We have compiled a few golden kernels about the causes and impacts of bad data quality. We hope that it can help motivate your team and company to start prioritizing good quality data.
In this pdf, you will find info on:
Garbage in, Garbage out.
George Fueschel is generally credited for coining the term back in the late '50s while working as an IBM 305 RAMAC technician.
He was reminding programmers that their machines will not transform bad or incomplete data into valuable results.
If bad data is inputed, then bad results will be produced.
GIGO is just as prevalent in the world of Big Data and Machine Learning as back then.
Did you know the No. 1 failure of CRM success is bad quality data?
Data is estimated to decay at a rate of 30% annually which could mean thousands of records are outdated and accumulating each year.
Data comes largely from two main sources, machines and humans.
Machines referring to anything from sensors to websites and IoT devices. Data for the most part generated from machines can be very accurate and easily cleaned, refined and analyzed.
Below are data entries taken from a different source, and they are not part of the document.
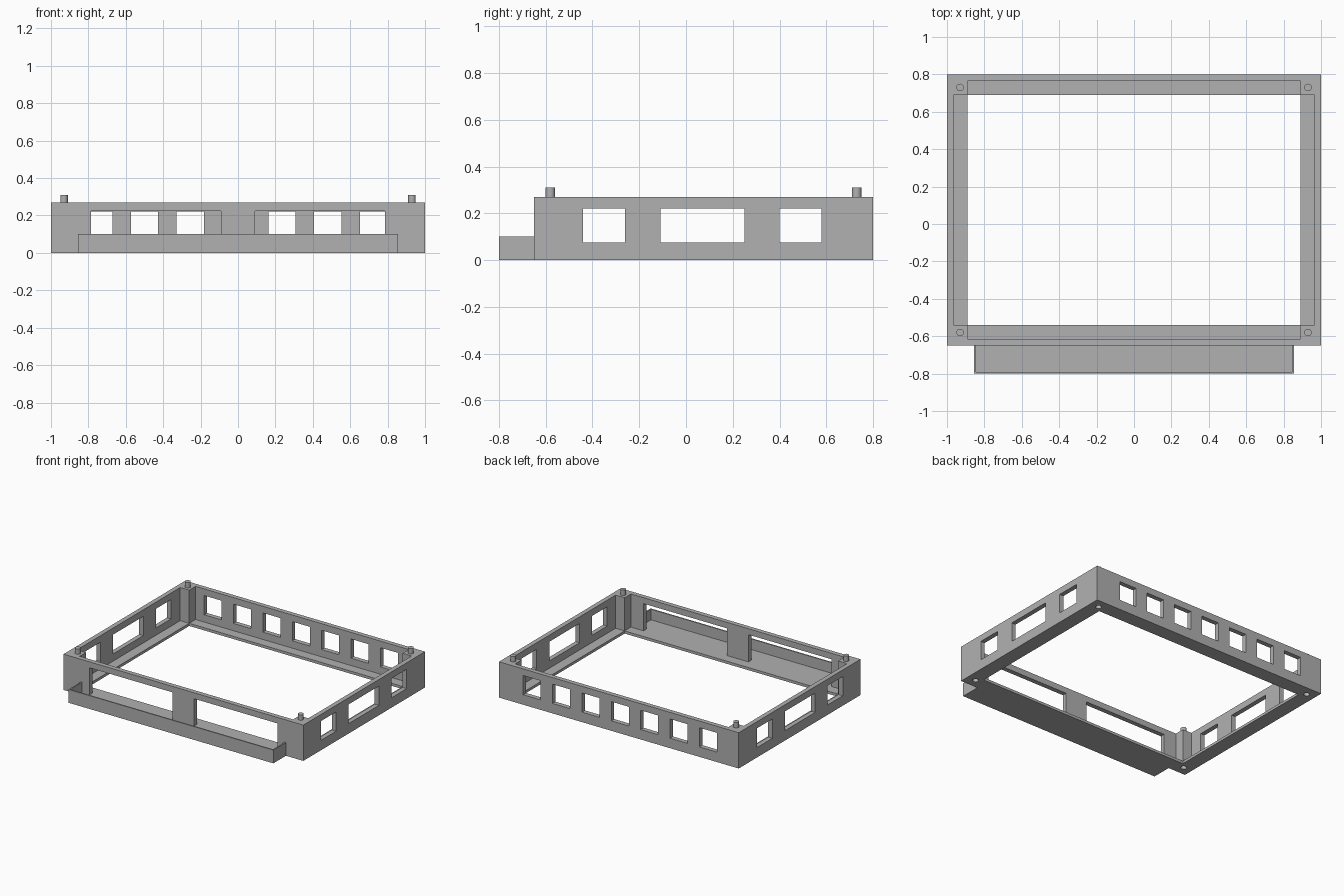
import bpy

if "Cube" in bpy.data.objects:
    bpy.data.objects.remove(bpy.data.objects["Cube"], do_unlink=True)

# Main dimensions
HEIGHT, FLOOR = 0.27, 0.02
FRONT, BACK = -0.65, 0.8
WALL, LEDGE = 0.035, 0.11
PIN_X, PIN_Y = 0.93, (-0.58, 0.73)

grey = bpy.data.materials.new("plain grey")
grey.use_nodes = True
grey.diffuse_color = (0.44, 0.44, 0.44, 1)
grey.node_tree.nodes["Principled BSDF"].inputs["Base Color"].default_value = grey.diffuse_color


def box(name, xs, ys, zs):
    """Box between the given limits on each axis."""
    bpy.ops.mesh.primitive_cube_add(size=1)
    ob = bpy.context.object
    ob.name = name
    ob.location = [(a + b) / 2 for a, b in (xs, ys, zs)]
    ob.scale = [b - a for a, b in (xs, ys, zs)]
    bpy.ops.object.transform_apply()
    ob.data.materials.append(grey)
    return ob


def cylinder(name, x, y, radius, z0, z1):
    bpy.ops.mesh.primitive_cylinder_add(
        vertices=32, radius=radius, depth=z1 - z0, location=(x, y, (z0 + z1) / 2))
    ob = bpy.context.object
    ob.name = name
    ob.data.materials.append(grey)
    bpy.ops.object.shade_smooth_by_angle()
    return ob


def cut(target, cutter):
    """Subtract the cutter from the target, then discard it."""
    cutter.hide_render = True
    mod = target.modifiers.new("cut", 'BOOLEAN')
    mod.operation, mod.solver, mod.object = 'DIFFERENCE', 'EXACT', cutter
    bpy.context.view_layer.objects.active = target
    bpy.ops.object.modifier_apply(modifier=mod.name)
    bpy.data.objects.remove(cutter, do_unlink=True)


# Frame with thin walls, square corner posts and a low inner ledge
frame = box("frame", (-1, 1), (FRONT, BACK), (0, HEIGHT))
thin_x, ledge_x = 1 - WALL, 1 - LEDGE
thin_y = (FRONT + WALL, BACK - WALL)
ledge_y = (FRONT + LEDGE, BACK - LEDGE)
cut(frame, box("cutter", (-ledge_x, ledge_x), ledge_y, (-1, 1)))
cut(frame, box("cutter", (-ledge_x, ledge_x), thin_y, (FLOOR, 1)))
cut(frame, box("cutter", (-thin_x, thin_x), ledge_y, (FLOOR, 1)))

# Side windows, cut through both walls
window_z = (0.075, 0.22)
for ys in ((-0.44, -0.26), (-0.11, 0.25), (0.4, 0.58)):
    cut(frame, box("cutter", (-2, 2), ys, window_z))

# Row of seven back windows
for i in range(7):
    x = -0.01 + (i - 3) * 0.245
    cut(frame, box("cutter", (x - 0.073, x + 0.073), (0.72, 1), window_z))

# Two wide front openings beside a central pillar
for xs in ((-0.785, -0.09), (0.09, 0.785)):
    cut(frame, box("cutter", xs, (-1, -0.58), (FLOOR, 0.225)))

# Corner pins above, matching sockets below
for side, x in (("right", -PIN_X), ("left", PIN_X)):
    for end, y in zip(("front", "back"), PIN_Y):
        cut(frame, cylinder("cutter", x, y, 0.021, -0.05, 0.05))
        cylinder(f"{end}_{side}_pin", x, y, 0.02, HEIGHT - 0.01, 0.31)

# Shallow front tray, open towards the frame
tray = box("front_tray", (-0.855, 0.855), (-0.8, FRONT), (0, 0.1))
cut(tray, box("cutter", (-0.845, 0.845), (-0.79, -0.5), (FLOOR, 1)))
People-generated data is more problematic and prone to error (data entry, text, voice, etc.), and requires more attention to improve the quality of data. The answer is human augmentation.
The impact bad data has on a company is paramount from debilitating sales efficiency to ruining brand reputation.
With 85% of companies believing AI will help sustain or obtain new competitive advantages, the first step should be to invest in improving data quality otherwise AI/ML investments to improve business effectiveness aren't going to succeed.
According to IBM, US businesses spend $3 trillion USD annually in costs associated with bad quality data.
Data is the foundation of businesses today and only good foundations are going to be able to maintain strong and competitive businesses.
There are many characteristics of data that influence quality, but we will focus on these six major dimensions :
There isn't a hierarchy amongst these dimensions in terms of which has a bigger impact on data quality, but each possesses unique challenges for companies depending on their growth and maturity stages.
Businesses are challenged on a daily basis when it comes to each one of these data characteristics.
Companies could be struggling with:
The key is to define what data needs to be collected, how it's stored and what procedures need to exist to maintain high quality.
Continuing to do business and data collection as usual will not improve data quality. In fact, doing nothing or waiting to fix it later will increase costs exponentially.
Bad data affects the entire business from marketing to sales and customer success in the form of:
Again we are not talking about bad data produced from machines such as the faulty data from malfunctioning sensors that can cause Boeing 737 crashes, but the data from human-involved processes.
We are not equating loss of life to business loss, however bad quality of data can have severe impacts on the health of a business.
Let’s take a deeper dive into the specific impacts.
Poor quality data in your CRM can mislead your marketing and sales teams’ approach to landing and converting opportunities into successful deals.
Bad proposals may be created and delivered as a result of the poor data that served as the foundations for each one or it may be that potential opportunities are overlooked entirely.
Accurate and relevant opportunities will be more often secured when there is high-quality data fueling the identification, nurturing and conversion processes.
Business leaders need good data in order to make good decisions (think GIGO). When marketing and sales teams have inaccurate information or outdated data in their databases, they are unable to make efficient decisions and ultimately waste resources.
For example, Forrester conducted a research on how bad quality data affects marketing teams and their findings suggest that 21 cents of every media dollar spent was wasted due to poor data (about $16.5 million average annual loss for enterprises).
Additional cost estimates:
The result of bad decisions are mistakes and more mistakes require more time fixing. It becomes a very tedious and painful process for the organization when people are unable to trust the data and have to spend resources to fix incorrect data.
All teams suffer productivity losses when an organization has poor quality data. 32% of marketing teams' time is spent on managing data quality and 26% of campaigns on average suffered from poor data quality.
When data is incorrectly assessed as accurate, teams can make decisions that have negative consequences such as bad customer support and compliance issues. Sending products to the wrong address or having one customer’s buying and support records split across duplicate contacts can create bad touch points with the brand.
Not sure about you, but I find it completely frustrating when customer service teams don’t have a clear understanding of my purchase history of their products and/or services and I have to explain to them when and where those events occurred. The customer in these instances should be remunerated for helping the customer success team update their CRM! These bad touch points can lead to a bad customer experience and damage the brand’s reputation.
The answer can be found in the 1-10-100 rule. Fixing data quality retroactively is going to cost the business 10X more and potentially 100X more depending on the severity of the situation compared to investing in prevention methods.
The golden ticket that will protect higher profit margins for businesses is to begin proactively improving data quality.
Research suggests 30% of CRM data becomes obsolete annually.
Instead of waiting until the functionality of your CRM is tiptoeing around the precipice of failure to throw one-time savior funds to pull it back from the edge, businesses should implement processes that prevent databases from getting near the edge in the first place.
The key is to figure out how to build a firewall that ensures only good data is being saved and proactively updated in the company’s database.